I turn onto Hollywood Blvd. and spot a twelve-year-old kid with headphones like earmuffs jogging, red-faced, down the sidewalk, followed a block later by his chubby, aging father, who struggles to keep up.  I recognize that I am now closer in age to the father than to the son.  I got carded when I purchased cigarettes yesterday.

Jim Dickens plays “Ain’t Nothin’ Like the Blues” – his telecaster snaps back in anger, but he keeps beating it down; mean, and sultry.  It reminds me of a song by a band that used to play at the Whiskey – a racous epic having to do with L.A. women and how her hills are filled with fire.

Given the heat, I decide to close the venetian blinds in my apartment, smoke a cigarette and play Fallout 3 until it cools off outside.

Will Wright, the genius behind the SimCity/Sims Online franchise is on year who knows what of developing Spore – a profoundly complex AI engine that looks like a cross between Playdough and Lego Mindstorm on the surface. This is not by accident – when I saw Mr Wright speak at the Banff Media Conference several years back, he confided that one of the things that most influences his game design is Japanese zen gardens – the idea that though the landscape has been radically altered, dozens of iterations later it appears as though it had always been that way.
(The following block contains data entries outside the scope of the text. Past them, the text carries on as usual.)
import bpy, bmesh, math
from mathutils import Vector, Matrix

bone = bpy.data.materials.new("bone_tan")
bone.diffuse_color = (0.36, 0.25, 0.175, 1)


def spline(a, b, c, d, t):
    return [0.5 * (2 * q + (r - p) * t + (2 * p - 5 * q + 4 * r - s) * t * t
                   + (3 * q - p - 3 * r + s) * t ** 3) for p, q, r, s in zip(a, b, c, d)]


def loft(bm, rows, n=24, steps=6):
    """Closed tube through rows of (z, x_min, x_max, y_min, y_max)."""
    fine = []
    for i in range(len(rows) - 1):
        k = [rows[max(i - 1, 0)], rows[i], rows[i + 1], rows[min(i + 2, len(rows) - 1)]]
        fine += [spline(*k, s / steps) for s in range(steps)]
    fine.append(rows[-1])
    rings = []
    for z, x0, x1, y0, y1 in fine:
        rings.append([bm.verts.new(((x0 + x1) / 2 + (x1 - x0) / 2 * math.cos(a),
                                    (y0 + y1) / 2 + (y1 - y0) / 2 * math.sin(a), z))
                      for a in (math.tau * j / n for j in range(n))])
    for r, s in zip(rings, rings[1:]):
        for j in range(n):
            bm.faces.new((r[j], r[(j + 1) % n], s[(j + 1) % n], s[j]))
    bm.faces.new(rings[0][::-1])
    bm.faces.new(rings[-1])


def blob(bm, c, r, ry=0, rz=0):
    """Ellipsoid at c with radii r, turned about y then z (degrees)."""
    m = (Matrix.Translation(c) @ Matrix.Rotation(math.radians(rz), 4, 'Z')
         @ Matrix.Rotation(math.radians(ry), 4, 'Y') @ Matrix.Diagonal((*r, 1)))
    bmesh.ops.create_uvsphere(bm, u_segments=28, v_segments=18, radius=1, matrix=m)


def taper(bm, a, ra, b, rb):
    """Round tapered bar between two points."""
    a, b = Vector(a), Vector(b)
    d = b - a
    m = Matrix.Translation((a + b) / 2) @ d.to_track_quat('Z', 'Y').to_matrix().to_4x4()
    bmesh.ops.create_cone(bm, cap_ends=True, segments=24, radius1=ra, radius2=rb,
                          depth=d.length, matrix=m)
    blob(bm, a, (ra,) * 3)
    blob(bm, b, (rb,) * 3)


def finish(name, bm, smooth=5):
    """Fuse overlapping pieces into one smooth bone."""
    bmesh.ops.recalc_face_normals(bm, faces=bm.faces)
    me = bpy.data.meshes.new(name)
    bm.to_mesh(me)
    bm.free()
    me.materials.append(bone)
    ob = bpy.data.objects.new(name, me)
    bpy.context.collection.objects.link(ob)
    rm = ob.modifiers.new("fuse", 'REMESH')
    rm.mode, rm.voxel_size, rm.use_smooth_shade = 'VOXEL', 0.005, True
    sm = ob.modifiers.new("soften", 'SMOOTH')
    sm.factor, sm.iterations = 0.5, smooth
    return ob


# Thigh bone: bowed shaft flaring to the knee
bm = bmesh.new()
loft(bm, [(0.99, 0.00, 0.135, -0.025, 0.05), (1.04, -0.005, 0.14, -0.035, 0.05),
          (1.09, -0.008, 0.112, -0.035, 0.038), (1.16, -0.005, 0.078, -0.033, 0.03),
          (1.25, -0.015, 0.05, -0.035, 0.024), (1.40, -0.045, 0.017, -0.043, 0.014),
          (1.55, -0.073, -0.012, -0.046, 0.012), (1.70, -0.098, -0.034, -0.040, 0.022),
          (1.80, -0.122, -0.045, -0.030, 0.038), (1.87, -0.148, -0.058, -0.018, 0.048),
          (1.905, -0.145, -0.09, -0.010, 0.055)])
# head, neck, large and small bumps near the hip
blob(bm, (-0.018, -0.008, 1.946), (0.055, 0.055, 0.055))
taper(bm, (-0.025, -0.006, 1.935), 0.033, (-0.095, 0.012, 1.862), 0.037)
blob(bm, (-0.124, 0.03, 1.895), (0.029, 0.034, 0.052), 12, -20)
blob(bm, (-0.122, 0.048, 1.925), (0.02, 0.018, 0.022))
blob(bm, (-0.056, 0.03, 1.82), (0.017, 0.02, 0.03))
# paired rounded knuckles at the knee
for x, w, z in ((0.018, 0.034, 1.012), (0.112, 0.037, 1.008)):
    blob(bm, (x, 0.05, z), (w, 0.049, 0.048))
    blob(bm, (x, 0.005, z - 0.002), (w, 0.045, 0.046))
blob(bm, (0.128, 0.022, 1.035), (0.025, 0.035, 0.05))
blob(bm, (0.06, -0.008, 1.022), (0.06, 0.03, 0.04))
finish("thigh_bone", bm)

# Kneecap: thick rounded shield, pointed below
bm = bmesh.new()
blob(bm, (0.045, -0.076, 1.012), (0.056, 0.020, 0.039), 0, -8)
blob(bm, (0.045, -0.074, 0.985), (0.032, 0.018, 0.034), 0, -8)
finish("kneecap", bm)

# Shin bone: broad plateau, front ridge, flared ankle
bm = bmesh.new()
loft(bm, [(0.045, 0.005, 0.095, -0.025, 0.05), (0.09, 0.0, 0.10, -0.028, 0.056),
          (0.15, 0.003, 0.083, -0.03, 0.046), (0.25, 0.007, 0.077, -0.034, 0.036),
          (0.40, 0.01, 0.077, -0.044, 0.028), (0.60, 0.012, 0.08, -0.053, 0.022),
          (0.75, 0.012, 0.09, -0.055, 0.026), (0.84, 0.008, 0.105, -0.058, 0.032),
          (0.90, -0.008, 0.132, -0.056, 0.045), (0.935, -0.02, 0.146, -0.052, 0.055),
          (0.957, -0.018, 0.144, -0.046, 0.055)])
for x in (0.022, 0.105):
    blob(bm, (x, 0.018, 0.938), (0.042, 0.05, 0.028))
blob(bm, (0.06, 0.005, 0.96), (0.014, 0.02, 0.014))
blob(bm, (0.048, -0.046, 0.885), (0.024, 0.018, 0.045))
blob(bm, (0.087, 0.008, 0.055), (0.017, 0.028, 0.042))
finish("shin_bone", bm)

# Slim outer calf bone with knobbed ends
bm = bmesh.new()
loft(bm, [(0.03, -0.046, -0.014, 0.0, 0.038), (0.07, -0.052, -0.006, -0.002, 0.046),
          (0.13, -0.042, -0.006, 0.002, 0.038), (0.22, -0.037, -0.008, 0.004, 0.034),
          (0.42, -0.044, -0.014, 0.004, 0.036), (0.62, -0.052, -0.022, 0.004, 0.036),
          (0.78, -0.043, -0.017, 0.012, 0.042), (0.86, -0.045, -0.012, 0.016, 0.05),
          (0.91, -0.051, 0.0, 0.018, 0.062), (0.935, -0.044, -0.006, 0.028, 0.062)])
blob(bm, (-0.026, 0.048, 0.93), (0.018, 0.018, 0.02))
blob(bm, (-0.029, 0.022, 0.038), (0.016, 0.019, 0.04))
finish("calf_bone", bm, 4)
Spore is about building new organisms, or a combination of organisms from the uni-celled beginning to complex space colony end.

Sims is about moving virtual Barbie dolls around and seeing how they feel about each other and themselves. You can not micro-manage them, only give them subtle catalysts to work from.

But there is also another kind of playing God that doesn’t have any game-designer objective behind it. That is the merge between old terra-forming software like Bryce 3D and map-making for gamers who love first-person shooters.

I am hacker when it comes to playing games – most gamers are – we like to see what we can can break about it before we commit to finishing it. Even Will Wright admitted this; the first thing kids do when they encounter a new game is figure out what the limits are – can you walk off the path, flip upside down, self-destruct, kill others, etc. This is how we learn the laws of its universe.

When I used to play Everquest – I had no interest in actually questing – I was more curious about using it as my new instant messeger. I would meet people in Qeynos and we would wander over to a willow tree I had found and chat. The game for me was to see how long I could engage total strangers in stimulating conversation, enjoying the vistas, without ever having to kill anything. Why does that almost sound creepy?

So you can imagine my interest when I see a map-maker become available in a first-person shooter like Ubisoft’s Far Cry 2. Check out this vid:

I have little to no interest in shooting anyone. But I have a lot of interest in creating landscapes that I can walk through – not as some omniscient invisible Arrow Key Monster checking out my Thomas Kincaid wannabe digi-art (a la Bryce) but rather as a developed avatar with rich 3D, ray-tracing and texture on a next-gen console.

Halo 3 also worked towards this with its Forge software. And Bethesda’s Obilvion on a PC is simply a dream for world-building – there are currently over 4500 modifications online created by user that you can implement into the world and see how it unfolds. Not all the mods work together, and many are redundant in ways that prove disastrous to running the game without a crash – but when you get the combination just right, you can get a near-cinematic experience with endless variation that has no time limit and no rules. My girlfriend and I use to play with a hyper modded Oblivion and then go out to a garden and comment on how much nature looked like the game.

And if you were to believe Plato. or the Baghavad Gita’s discussions of maya – then you would recognize this is hardly a new idea.